§ Task
Copies of all lines that contain "mirrored" are needed; take them from the data below.

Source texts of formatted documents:
_ _ _ _
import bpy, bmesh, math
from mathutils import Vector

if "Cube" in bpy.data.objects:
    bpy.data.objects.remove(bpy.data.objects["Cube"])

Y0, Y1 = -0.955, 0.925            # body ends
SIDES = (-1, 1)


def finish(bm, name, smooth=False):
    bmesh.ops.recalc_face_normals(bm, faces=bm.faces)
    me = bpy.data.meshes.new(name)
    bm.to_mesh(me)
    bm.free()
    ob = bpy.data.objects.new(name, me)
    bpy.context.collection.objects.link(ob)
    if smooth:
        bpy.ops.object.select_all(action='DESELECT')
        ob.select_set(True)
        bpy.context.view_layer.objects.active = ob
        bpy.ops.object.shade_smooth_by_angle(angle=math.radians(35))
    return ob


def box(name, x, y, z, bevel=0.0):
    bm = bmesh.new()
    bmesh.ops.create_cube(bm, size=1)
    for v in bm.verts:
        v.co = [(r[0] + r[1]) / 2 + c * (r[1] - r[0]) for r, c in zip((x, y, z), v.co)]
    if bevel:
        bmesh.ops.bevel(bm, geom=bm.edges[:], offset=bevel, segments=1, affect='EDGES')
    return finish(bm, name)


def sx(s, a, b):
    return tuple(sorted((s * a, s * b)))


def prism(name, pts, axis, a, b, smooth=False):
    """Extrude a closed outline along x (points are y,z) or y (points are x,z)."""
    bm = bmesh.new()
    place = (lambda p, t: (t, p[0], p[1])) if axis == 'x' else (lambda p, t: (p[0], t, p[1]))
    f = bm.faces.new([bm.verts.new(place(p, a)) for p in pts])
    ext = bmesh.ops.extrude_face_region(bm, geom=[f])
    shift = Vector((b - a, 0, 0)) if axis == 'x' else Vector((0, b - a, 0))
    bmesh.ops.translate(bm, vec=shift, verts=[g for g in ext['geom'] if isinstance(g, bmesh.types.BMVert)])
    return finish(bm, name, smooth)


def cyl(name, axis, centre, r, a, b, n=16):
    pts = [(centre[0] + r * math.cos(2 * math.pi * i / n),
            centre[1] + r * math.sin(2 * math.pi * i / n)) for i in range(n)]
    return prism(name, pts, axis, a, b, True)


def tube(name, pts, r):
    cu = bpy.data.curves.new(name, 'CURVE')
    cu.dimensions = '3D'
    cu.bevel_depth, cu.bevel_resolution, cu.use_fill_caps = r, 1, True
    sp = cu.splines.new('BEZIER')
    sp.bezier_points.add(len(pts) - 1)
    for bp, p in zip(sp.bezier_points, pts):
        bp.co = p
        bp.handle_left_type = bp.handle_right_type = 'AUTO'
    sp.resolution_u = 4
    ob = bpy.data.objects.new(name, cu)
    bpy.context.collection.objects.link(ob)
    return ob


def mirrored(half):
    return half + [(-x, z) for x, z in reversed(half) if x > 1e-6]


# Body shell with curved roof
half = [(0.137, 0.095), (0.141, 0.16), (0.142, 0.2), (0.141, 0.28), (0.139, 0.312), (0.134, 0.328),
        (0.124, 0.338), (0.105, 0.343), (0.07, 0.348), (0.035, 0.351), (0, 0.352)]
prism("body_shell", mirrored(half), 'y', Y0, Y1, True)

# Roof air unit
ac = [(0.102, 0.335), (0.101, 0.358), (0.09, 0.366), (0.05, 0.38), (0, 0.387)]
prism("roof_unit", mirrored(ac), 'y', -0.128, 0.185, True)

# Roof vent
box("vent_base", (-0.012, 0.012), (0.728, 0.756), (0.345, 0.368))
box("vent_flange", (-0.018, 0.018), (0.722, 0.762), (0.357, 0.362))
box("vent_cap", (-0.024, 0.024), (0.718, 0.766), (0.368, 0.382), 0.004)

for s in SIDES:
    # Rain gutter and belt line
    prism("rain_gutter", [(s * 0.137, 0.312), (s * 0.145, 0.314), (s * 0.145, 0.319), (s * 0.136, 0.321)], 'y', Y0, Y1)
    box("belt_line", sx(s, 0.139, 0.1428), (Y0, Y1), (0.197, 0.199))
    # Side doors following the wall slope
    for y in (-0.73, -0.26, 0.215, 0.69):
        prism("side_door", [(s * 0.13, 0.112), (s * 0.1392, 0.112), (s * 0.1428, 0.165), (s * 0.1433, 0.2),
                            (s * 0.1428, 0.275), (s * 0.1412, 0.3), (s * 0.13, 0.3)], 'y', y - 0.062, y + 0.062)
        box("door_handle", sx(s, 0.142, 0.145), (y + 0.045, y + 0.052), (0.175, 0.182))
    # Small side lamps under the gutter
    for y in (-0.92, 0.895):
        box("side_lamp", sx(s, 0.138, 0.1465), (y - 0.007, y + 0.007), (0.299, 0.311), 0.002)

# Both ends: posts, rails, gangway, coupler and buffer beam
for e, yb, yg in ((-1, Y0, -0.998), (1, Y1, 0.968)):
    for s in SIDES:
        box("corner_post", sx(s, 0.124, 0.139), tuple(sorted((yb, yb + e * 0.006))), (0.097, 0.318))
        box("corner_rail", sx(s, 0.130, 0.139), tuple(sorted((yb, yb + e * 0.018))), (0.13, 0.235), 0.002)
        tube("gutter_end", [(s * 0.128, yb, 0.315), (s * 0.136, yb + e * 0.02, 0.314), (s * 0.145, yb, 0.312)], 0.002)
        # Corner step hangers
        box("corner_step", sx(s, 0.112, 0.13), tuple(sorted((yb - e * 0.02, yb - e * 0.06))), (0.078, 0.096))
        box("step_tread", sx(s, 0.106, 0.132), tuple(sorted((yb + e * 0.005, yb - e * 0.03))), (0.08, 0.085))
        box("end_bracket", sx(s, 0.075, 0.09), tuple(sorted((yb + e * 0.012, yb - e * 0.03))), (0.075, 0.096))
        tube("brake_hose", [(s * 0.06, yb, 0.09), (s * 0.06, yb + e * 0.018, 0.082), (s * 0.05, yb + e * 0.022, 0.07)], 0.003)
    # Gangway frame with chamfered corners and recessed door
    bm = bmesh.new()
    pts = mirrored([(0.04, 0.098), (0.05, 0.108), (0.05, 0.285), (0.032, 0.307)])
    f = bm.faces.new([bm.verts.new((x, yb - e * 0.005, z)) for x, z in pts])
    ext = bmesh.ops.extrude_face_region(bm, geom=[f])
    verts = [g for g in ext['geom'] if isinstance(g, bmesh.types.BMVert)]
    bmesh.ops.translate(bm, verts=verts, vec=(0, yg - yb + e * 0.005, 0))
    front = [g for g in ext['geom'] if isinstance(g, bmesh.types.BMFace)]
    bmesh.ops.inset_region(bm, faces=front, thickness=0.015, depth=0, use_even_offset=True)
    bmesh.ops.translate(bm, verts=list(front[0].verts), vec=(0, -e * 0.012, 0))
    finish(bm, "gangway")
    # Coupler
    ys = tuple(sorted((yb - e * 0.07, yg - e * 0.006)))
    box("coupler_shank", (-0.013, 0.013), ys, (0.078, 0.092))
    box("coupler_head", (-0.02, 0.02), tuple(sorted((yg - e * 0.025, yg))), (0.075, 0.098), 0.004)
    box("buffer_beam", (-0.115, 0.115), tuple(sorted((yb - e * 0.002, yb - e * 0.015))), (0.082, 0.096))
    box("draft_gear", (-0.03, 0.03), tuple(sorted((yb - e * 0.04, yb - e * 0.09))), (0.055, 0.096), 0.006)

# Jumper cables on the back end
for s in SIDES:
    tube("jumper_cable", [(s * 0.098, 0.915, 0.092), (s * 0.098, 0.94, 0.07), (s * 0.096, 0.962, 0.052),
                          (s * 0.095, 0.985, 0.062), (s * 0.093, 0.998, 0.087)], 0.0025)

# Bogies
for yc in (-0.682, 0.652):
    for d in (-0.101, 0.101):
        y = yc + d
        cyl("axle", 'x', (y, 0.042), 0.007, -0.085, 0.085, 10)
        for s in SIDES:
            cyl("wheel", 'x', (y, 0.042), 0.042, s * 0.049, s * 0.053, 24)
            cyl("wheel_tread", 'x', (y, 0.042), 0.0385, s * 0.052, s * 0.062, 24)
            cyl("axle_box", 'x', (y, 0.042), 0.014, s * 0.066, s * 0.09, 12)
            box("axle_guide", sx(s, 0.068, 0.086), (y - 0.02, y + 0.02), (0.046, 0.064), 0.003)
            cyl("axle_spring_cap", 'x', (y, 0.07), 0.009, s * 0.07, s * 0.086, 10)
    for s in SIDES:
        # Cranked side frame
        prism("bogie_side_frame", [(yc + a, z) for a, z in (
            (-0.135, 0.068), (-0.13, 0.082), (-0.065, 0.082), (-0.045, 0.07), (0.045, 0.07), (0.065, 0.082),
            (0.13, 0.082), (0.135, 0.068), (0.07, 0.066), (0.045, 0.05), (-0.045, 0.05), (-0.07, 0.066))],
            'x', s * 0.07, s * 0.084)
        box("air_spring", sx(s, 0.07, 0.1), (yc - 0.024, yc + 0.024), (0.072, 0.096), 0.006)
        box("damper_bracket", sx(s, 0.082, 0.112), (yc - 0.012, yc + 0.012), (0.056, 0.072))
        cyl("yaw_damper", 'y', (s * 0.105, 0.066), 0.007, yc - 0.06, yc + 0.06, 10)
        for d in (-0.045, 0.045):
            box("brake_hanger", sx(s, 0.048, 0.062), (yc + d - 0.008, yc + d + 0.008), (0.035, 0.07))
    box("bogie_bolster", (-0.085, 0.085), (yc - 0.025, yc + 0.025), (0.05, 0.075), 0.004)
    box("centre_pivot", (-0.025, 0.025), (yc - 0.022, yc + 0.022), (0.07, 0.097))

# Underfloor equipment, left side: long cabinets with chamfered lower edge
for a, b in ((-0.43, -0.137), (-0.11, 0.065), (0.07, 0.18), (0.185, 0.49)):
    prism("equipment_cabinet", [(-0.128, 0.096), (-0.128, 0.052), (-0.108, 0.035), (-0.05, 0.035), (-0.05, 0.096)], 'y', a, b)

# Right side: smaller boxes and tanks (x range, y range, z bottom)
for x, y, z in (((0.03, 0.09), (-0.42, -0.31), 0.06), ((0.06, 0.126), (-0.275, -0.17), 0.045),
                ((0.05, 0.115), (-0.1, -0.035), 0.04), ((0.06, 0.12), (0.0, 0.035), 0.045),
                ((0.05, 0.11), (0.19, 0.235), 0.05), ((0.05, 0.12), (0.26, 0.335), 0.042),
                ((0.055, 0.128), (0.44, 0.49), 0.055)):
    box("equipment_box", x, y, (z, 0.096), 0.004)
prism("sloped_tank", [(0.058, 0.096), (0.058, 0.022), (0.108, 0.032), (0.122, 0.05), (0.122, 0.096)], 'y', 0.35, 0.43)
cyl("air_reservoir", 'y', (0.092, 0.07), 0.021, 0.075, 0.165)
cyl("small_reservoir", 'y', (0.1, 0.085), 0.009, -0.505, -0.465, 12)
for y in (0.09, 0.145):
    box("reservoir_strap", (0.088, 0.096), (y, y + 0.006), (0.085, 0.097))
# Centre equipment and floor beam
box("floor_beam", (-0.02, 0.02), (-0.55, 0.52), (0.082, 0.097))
_ _ _ _
§ Solution for this problem
def mirrored(half):
prism("body_shell", mirrored(half), 'y', Y0, Y1, True)
prism("roof_unit", mirrored(ac), 'y', -0.128, 0.185, True)
    pts = mirrored([(0.04, 0.098), (0.05, 0.108), (0.05, 0.285), (0.032, 0.307)])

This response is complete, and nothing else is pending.